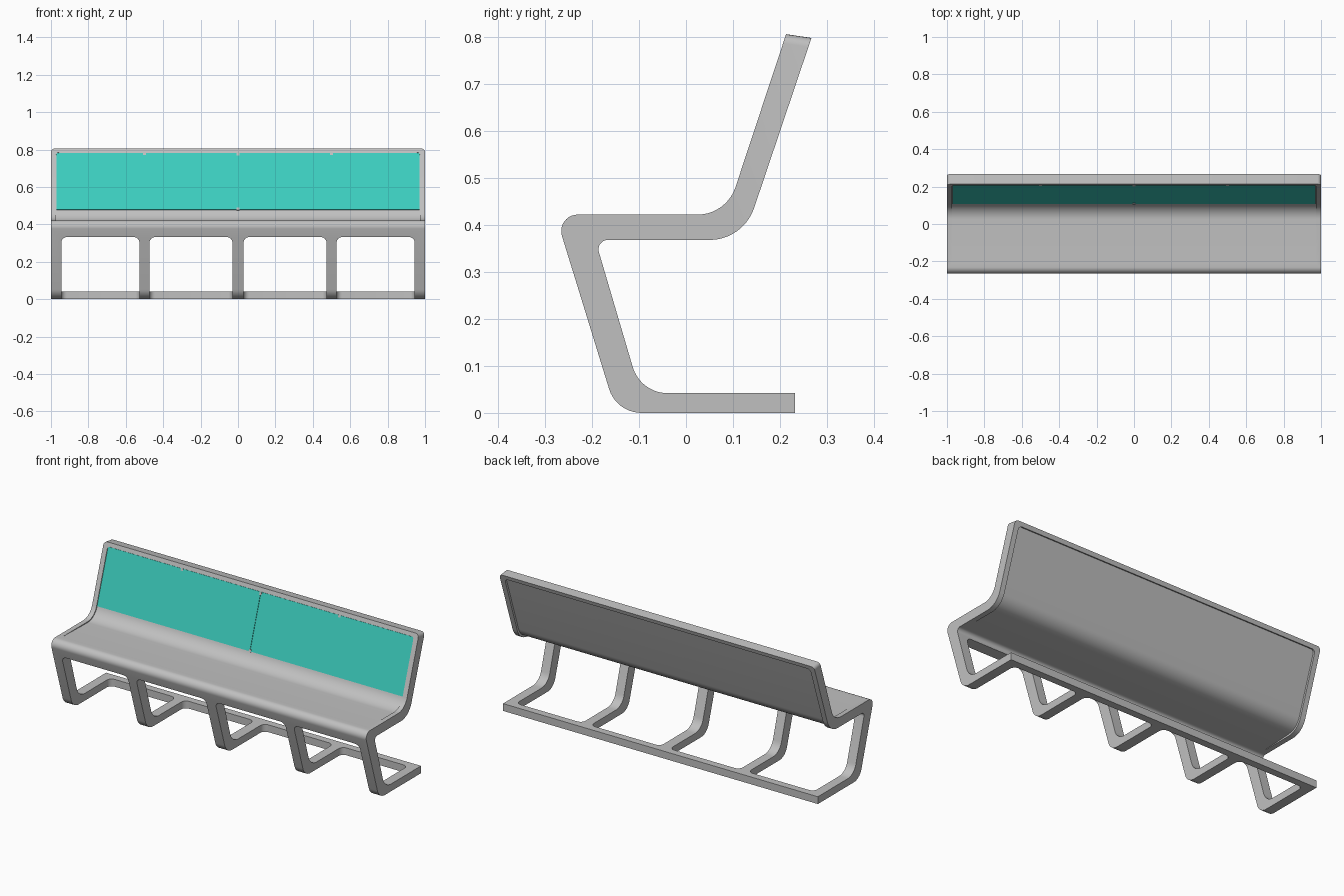
import bpy, bmesh, math
from mathutils import Vector

if "Cube" in bpy.data.objects:
    bpy.data.objects.remove(bpy.data.objects["Cube"])


def material(name, rgb):
    m = bpy.data.materials.new(name)
    m.diffuse_color = (*rgb, 1)
    m.use_nodes = True
    m.node_tree.nodes["Principled BSDF"].inputs["Base Color"].default_value = m.diffuse_color
    return m


GREY = material("light grey", (0.53, 0.53, 0.53))
TEAL = material("teal", (0.045, 0.62, 0.52))


def fillet(corners, closed=False, steps=10):
    """Round the corners (y, z, radius) of a path."""
    out, n = [], len(corners)
    for i, (y, z, r) in enumerate(corners):
        p = Vector((y, z))
        if r == 0 or (not closed and i in (0, n - 1)):
            out.append(p)
            continue
        a = (Vector(corners[i - 1][:2]) - p).normalized()
        b = (Vector(corners[(i + 1) % n][:2]) - p).normalized()
        half = a.angle(b) / 2
        c = p + (a + b).normalized() * (r / math.sin(half))
        t = r / math.tan(half)
        u, v = p + a * t - c, p + b * t - c
        for k in range(steps + 1):
            f = k / steps
            w = math.pi - 2 * half
            out.append(c + (u * math.sin((1 - f) * w) + v * math.sin(f * w)) / math.sin(w))
    return out


def strip(path, depths, height):
    """Closed band along a path, from -depth to +height along its normal."""
    inner, outer = [], []
    for i, p in enumerate(path):
        d = Vector((0, 0))
        if i > 0:
            d += (p - path[i - 1]).normalized()
        if i < len(path) - 1:
            d += (path[i + 1] - p).normalized()
        nrm = Vector((-d.y, d.x)).normalized()
        inner.append(p - nrm * depths[i])
        outer.append(p + nrm * height)
    return inner + outer[::-1]


def extrude(name, pts, x0, x1, mat, round_r=0, zmin=0.7, zmax=9):
    """Extrude a y-z outline along x and round its upper end corners."""
    bm = bmesh.new()
    a = [bm.verts.new((x0, p[0], p[1])) for p in pts]
    b = [bm.verts.new((x1, p[0], p[1])) for p in pts]
    bm.faces.new(a)
    bm.faces.new(b[::-1])
    for i in range(len(pts)):
        j = (i + 1) % len(pts)
        bm.faces.new((a[j], a[i], b[i], b[j]))
    if round_r:
        es = [e for e in bm.edges
              if abs(e.verts[0].co.x - e.verts[1].co.x) < 1e-6
              and zmin < (e.verts[0].co.z + e.verts[1].co.z) / 2 < zmax]
        bmesh.ops.bevel(bm, geom=es, offset=round_r, segments=5, profile=0.5, affect='EDGES')
    return finish(name, bm, mat)


def finish(name, bm, mat):
    bmesh.ops.recalc_face_normals(bm, faces=bm.faces)
    me = bpy.data.meshes.new(name)
    bm.to_mesh(me)
    bm.free()
    ob = bpy.data.objects.new(name, me)
    bpy.context.collection.objects.link(ob)
    me.materials.append(mat)
    return ob


def cut(ob, cutter):
    m = ob.modifiers.new("cut", 'BOOLEAN')
    m.operation, m.solver, m.object = 'DIFFERENCE', 'EXACT', cutter
    bpy.context.view_layer.objects.active = ob
    bpy.ops.object.modifier_apply(modifier=m.name)
    bpy.data.objects.remove(cutter)


# bench body: one folded band seen from the side
outline = [(0.232, 0, 0), (-0.148, 0, 0.072), (-0.278, 0.422, 0.035),
           (0.086, 0.422, 0.085), (0.213, 0.806, 0), (0.267, 0.798, 0),
           (0.122, 0.368, 0.10), (-0.193, 0.368, 0.02),
           (-0.097, 0.042, 0.077), (0.232, 0.042, 0)]
body = extrude("bench_frame", fillet(outline, True), -1, 1, GREY, 0.02, 0.79)

# openings between the five legs
for x0, x1 in ((-0.945, -0.527), (-0.473, -0.03), (0.03, 0.473), (0.527, 0.945)):
    bm = bmesh.new()
    bmesh.ops.create_cube(bm, size=1)
    for v in bm.verts:
        v.co = (x0 if v.co.x < 0 else x1,
                -0.5 if v.co.y < 0 else 0.19,
                -0.1 if v.co.z < 0 else 0.332)
    es = []
    for e in bm.edges:
        mid = (e.verts[0].co + e.verts[1].co) / 2
        along_y = abs(e.verts[0].co.y - e.verts[1].co.y) > 0.1
        along_z = abs(e.verts[0].co.z - e.verts[1].co.z) > 0.1
        if (along_y and mid.z > 0.3) or (along_z and mid.y > 0.1):
            es.append(e)
    bmesh.ops.bevel(bm, geom=es, offset=0.03, segments=6, profile=0.5, affect='EDGES')
    cut(body, finish("leg_opening_cutter", bm, GREY))

# shallow recess over the seat and backrest front
front = fillet([(-0.21, 0.422, 0), (0.086, 0.422, 0.085), (0.2061, 0.785, 0)])
cut(body, extrude("front_recess_cutter",
                  strip(front, [0.0] + [0.006] * (len(front) - 1), 0.02),
                  -0.972, 0.972, GREY, 0.015))

# deeper recess on the backrest rear and seat underside
rear = fillet([(0.2592, 0.775, 0), (0.122, 0.368, 0.10), (-0.14, 0.368, 0)])
cut(body, extrude("rear_recess_cutter",
                  strip(rear, [0.012] * (len(rear) - 1) + [0.0], 0.02),
                  -0.97, 0.97, GREY, 0.02))


def on_back(z):
    return Vector((0.086 + (z - 0.422) * 0.127 / 0.384, z))


# teal backrest panels, split at the middle
for side, x0, x1 in (("left", -0.971, -0.001), ("right", 0.001, 0.971)):
    extrude("backrest_panel_" + side,
            strip([on_back(0.48), on_back(0.783)], [0.008] * 2, -0.003),
            x0, x1, TEAL)

# small clips holding the panels
for i, (x, z) in enumerate(((-0.5, 0.772), (0, 0.768), (0.5, 0.772), (0, 0.476))):
    extrude("panel_clip_%d" % (i + 1),
            strip([on_back(z), on_back(z + 0.014)], [0.008] * 2, -0.001),
            x - 0.007, x + 0.007, GREY)

# smooth curves, crisp edges
for ob in bpy.context.collection.objects:
    ob.select_set(True)
    bpy.context.view_layer.objects.active = ob
bpy.ops.object.shade_smooth_by_angle(angle=math.radians(30))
* * *
## What is being asked
Each line in the data that holds the string "faces" needs to be copied.

## Output for this exercise
    bm.faces.new(a)
    bm.faces.new(b[::-1])
        bm.faces.new((a[j], a[i], b[i], b[j]))
    bmesh.ops.recalc_face_normals(bm, faces=bm.faces)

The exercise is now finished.